Humans sometimes blink their eyes. It lubricates the surface of the eye, and gives a welcome break in the monotony to the visual cortex.
Recent research has revealed that a few individuals, perhaps more than a few, have discovered that blinking on purpose can release huge quantities of their body' s own bioactive chemicals, allowing even happy, productive people to experience something very much like actual boredom, for periods ranging from a few seconds up to too many years.
Integrating this new information with live camera footage from telephones, shows a remarkable trend in people just sitting in public places and staring at the world with eyes which are blinking awkwardly, and much too often, to be normal.
This affected boredom is apparently quite addictive, as the number of people enjoying themselves is clearly receding.
Some questions have been raised by this brilliant observation: Why is being uninterested and unenthusiastic about anything suddenly so popular? Have people been blinking for boredom long, or is this a new phenom?
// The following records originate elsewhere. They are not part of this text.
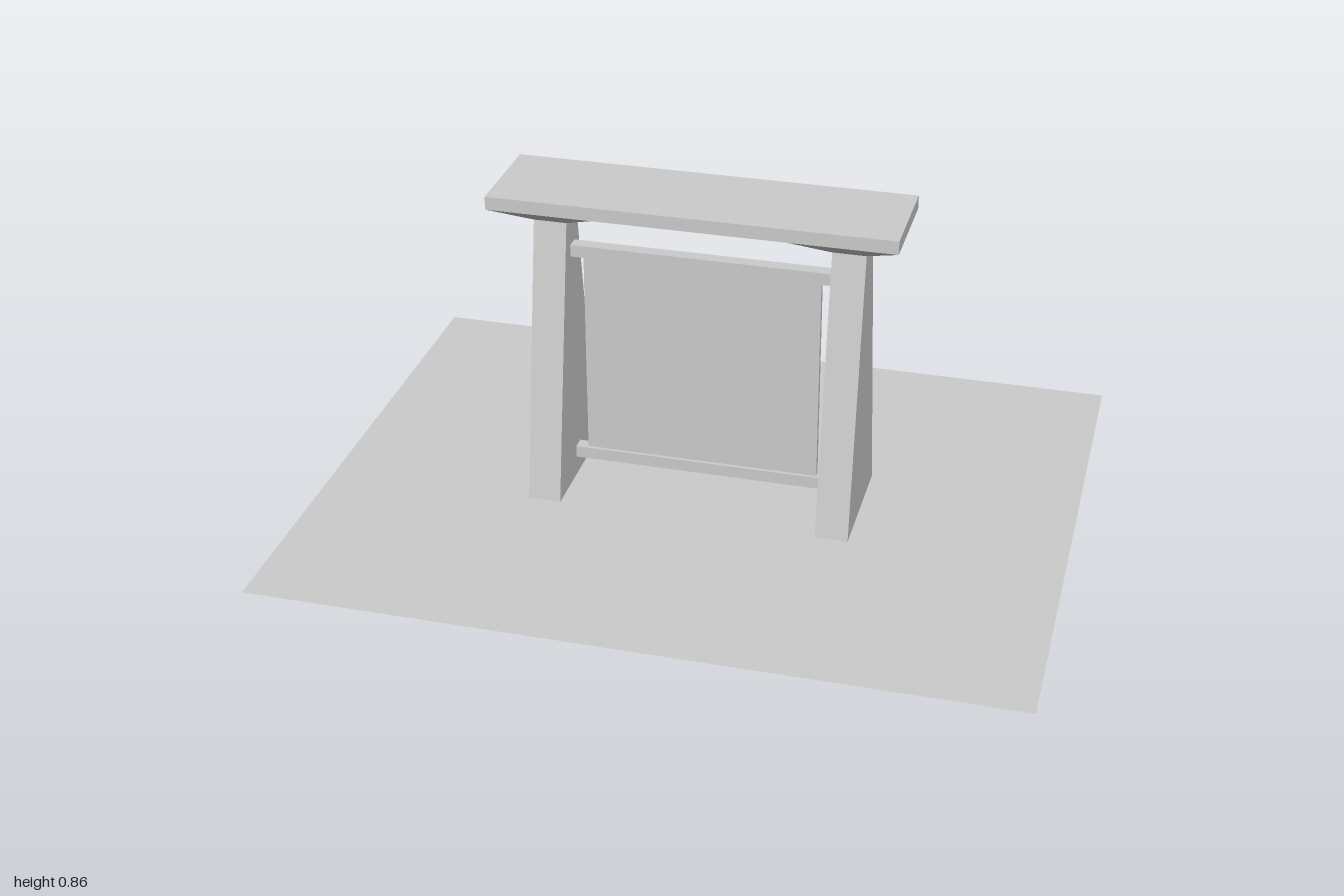
import * as THREE from 'three';

const material = new THREE.MeshStandardMaterial({ color: 0xcccccc, flatShading: true, side: THREE.DoubleSide });

function addMesh(parent, name, geometry, x = 0, y = 0, z = 0) {
  const mesh = new THREE.Mesh(geometry, material);
  mesh.name = name;
  mesh.position.set(x, y, z);
  parent.add(mesh);
  return mesh;
}

// Open four-sided tapered tube between two rectangles, each {y, w, d}
function taperedTube(bottom, top) {
  const geo = new THREE.BoxGeometry(1, 1, 1);
  const pos = geo.attributes.position;
  for (let i = 0; i < pos.count; i++) {
    const r = pos.getY(i) > 0 ? top : bottom;
    pos.setXYZ(i, pos.getX(i) * r.w, r.y, pos.getZ(i) * r.d);
  }
  // drop the top and bottom faces (box face order: +x -x +y -y +z -z)
  const index = Array.from(geo.index.array);
  index.splice(12, 12);
  geo.setIndex(index);
  geo.clearGroups();
  geo.computeVertexNormals();
  return geo;
}

export function createModel() {
  const model = new THREE.Group();
  model.name = 'standingTable';

  const legX = 0.393, legW = 0.088, footD = 0.343, neckD = 0.088;
  const neckY = 0.768, topY = 0.828, topW = 1.066, topD = 0.282;
  const table = new THREE.Group();
  table.name = 'table';
  table.position.x = -0.004;
  model.add(table);

  // Ground sheet with an opening under each hollow leg
  const sheet = new THREE.Shape([
    new THREE.Vector2(-1, -0.78), new THREE.Vector2(1, -0.78),
    new THREE.Vector2(1, 0.78), new THREE.Vector2(-1, 0.78),
  ]);
  for (const side of [-1, 1]) {
    const cx = side * legX - 0.004, w = legW / 2, d = footD / 2;
    sheet.holes.push(new THREE.Path([
      new THREE.Vector2(cx - w, -d), new THREE.Vector2(cx - w, d),
      new THREE.Vector2(cx + w, d), new THREE.Vector2(cx + w, -d),
    ]));
  }
  addMesh(model, 'ground', new THREE.ShapeGeometry(sheet).rotateX(-Math.PI / 2));

  // Tapered legs and the flared brackets that carry the top
  for (const [side, label] of [[1, 'left'], [-1, 'right']]) {
    addMesh(table, label + 'Leg', taperedTube(
      { y: 0, w: legW, d: footD }, { y: neckY, w: legW, d: neckD }), side * legX);
    addMesh(table, label + 'Bracket', taperedTube(
      { y: neckY, w: legW, d: neckD }, { y: topY, w: 0.278, d: topD }), side * legX);
  }

  // Top slab
  addMesh(table, 'tableTop', new THREE.BoxGeometry(topW, 0.036, topD), 0, topY + 0.018, 0);

  // Rails reach just into the legs and hold the panel
  for (const [name, y] of [['upperRail', 0.677], ['lowerRail', 0.07]]) {
    addMesh(table, name, new THREE.BoxGeometry(0.72, 0.033, 0.036), 0, y, 0);
  }
  addMesh(table, 'panel', new THREE.BoxGeometry(0.634, 0.576, 0.016), 0, 0.3735, 0);

  return model;
}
If you doubt the intensity of an extra blink, just pause, relax, and take a good long blink. See? Nothing is happening, anywhere - nothing at all.